The NCAA’s March Madness is well underway, one year after the annual collegiate basketball tournament was canceled due to COVID-19. What does that have to do with communications? Plenty. The Business Communicators discuss how universities have reimagined their robust strategies to keep fans engaged to overcome the lack of physical connections. The show also focuses on how employees have missed the chance to connect at the water cooler, and how maintaining mental health is crucial as we emerge from the isolation created by the pandemic.
The Business Communicators takes listeners to the moon this week with two high-profile guests: Edelman’s Tonia Ries, and 10-year NFL veteran Emmanuel Sanders.

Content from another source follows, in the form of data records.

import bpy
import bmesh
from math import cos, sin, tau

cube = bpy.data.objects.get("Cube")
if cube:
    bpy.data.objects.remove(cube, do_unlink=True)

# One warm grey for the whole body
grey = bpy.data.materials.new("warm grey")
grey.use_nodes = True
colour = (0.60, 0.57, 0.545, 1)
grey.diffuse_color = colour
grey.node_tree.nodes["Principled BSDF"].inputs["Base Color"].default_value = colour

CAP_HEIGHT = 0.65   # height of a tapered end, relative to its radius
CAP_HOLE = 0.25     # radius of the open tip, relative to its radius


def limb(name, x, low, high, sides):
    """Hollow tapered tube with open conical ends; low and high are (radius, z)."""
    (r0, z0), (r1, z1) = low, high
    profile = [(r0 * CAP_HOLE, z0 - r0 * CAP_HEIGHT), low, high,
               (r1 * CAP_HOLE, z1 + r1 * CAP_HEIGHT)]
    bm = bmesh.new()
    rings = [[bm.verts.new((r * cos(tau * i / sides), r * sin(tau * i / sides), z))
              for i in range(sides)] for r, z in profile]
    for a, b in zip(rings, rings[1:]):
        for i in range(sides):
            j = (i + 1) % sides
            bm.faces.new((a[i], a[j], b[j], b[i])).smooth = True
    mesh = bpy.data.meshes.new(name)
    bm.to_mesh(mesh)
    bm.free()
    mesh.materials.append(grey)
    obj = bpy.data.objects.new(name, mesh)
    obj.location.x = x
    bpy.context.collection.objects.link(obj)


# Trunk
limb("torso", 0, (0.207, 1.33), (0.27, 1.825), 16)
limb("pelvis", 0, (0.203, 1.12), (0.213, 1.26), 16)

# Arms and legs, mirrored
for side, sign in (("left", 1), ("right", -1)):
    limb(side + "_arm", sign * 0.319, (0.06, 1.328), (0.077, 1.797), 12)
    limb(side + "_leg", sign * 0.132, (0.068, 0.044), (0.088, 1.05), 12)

Ries joins the show to discuss the annual Edelman Trust Barometer and why mistrust rose to the occasion in 2020. Then, Sanders joins to share insights into his all-pro career, why he’s using journaling as a tool to enhance his creativity, and his picks for the Super Bowl.
Allyson Neal isn’t just a digital communications expert — she’s the author of nine books that are having a lasting impact on children. With 70 percent of all children’s books featuring white children or animals, Neal is changing the status quo by publishing family-oriented books that embrace diversity. She joins The Business Communicators to discuss her career, and why she’s using her platform to create a world that is better for all children.

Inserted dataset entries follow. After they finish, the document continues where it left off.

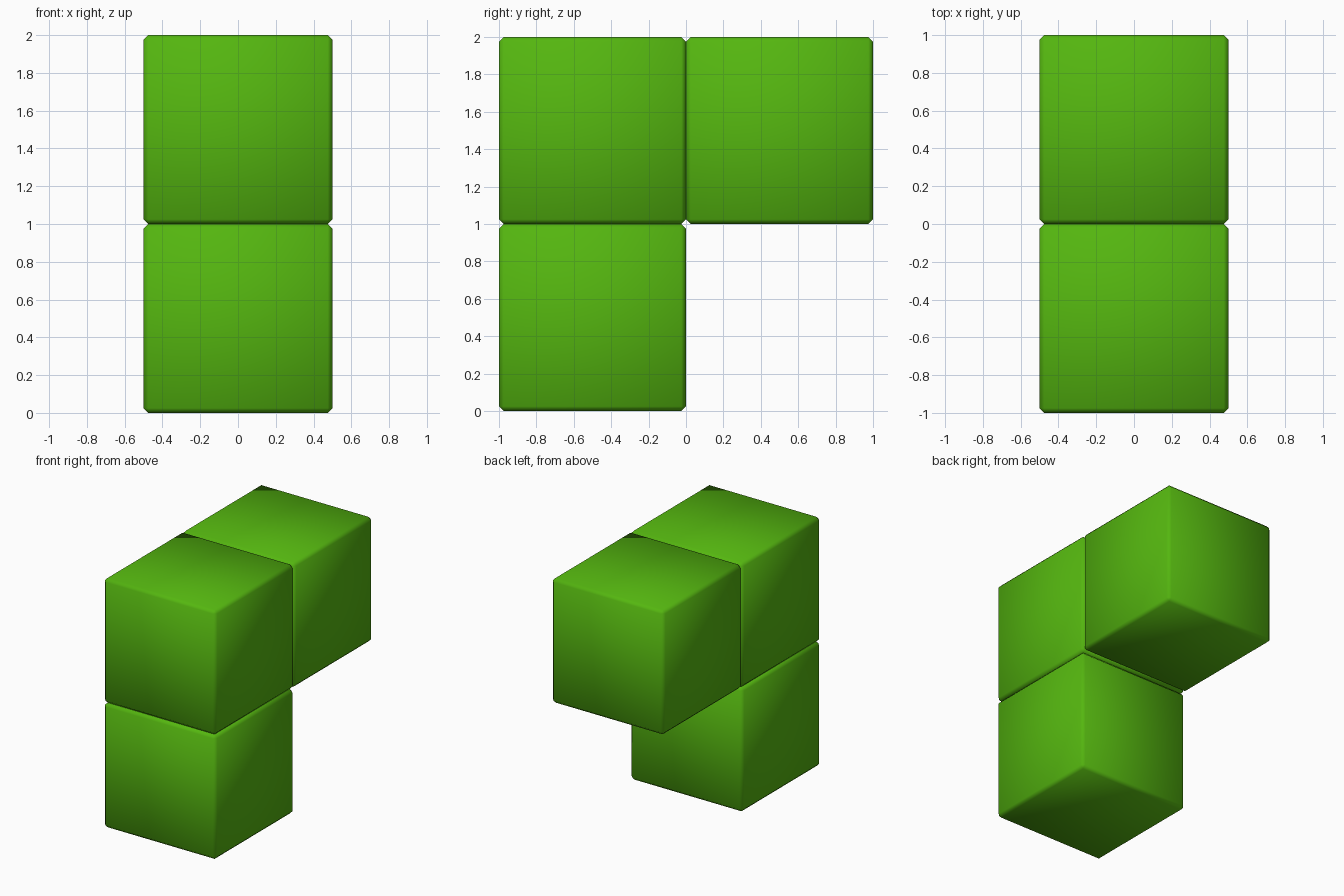
import bpy

if "Cube" in bpy.data.objects:
    bpy.data.objects.remove(bpy.data.objects["Cube"])

green = bpy.data.materials.new("green")
green.diffuse_color = (0.09, 0.47, 0.005, 1)
green.use_nodes = True
green.node_tree.nodes["Principled BSDF"].inputs["Base Color"].default_value = green.diffuse_color


def block(name, y, z):
    """Unit cube with a small single chamfer and smooth shading."""
    bpy.ops.mesh.primitive_cube_add(size=1, location=(0, y, z))
    ob = bpy.context.object
    ob.name = name
    bevel = ob.modifiers.new("chamfer", 'BEVEL')
    bevel.width = 0.025
    bevel.segments = 1
    bevel.limit_method = 'NONE'
    ob.data.materials.append(green)
    bpy.ops.object.shade_smooth()
    return ob


# Three blocks in an L: two stacked at the front, one behind the upper block
block("lower_block", -0.5, 0.5)
block("upper_front_block", -0.5, 1.5)
block("upper_back_block", 0.5, 1.5)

It’s election week and season three, episode one of The Business Communicators is here! Austin Staton, Hattie Horn and Thomas Baen discuss the controversy clouding Joe Rogan’s podcast, why reputation is paramount for world leaders and corporations, and the evolving nature of influencer advertising.
As season two of The Business Communicators winds down, the podcast introduces two new co-hosts – Hattie Horn and Thomas Baen. Joined by founder Austin Staton, the trio dive into the scandal impacting Dallas-based The Richards Group following Stan Richards’ remarks on a proposed ad campaign for Motel 6 being “too Black” for the chain’s “white supremacist” guests. The fallout has jeopardized the employment status of the firm’s nearly 700 employees and more than $200 million in annual billings. How can the largest independent agency in America move forward?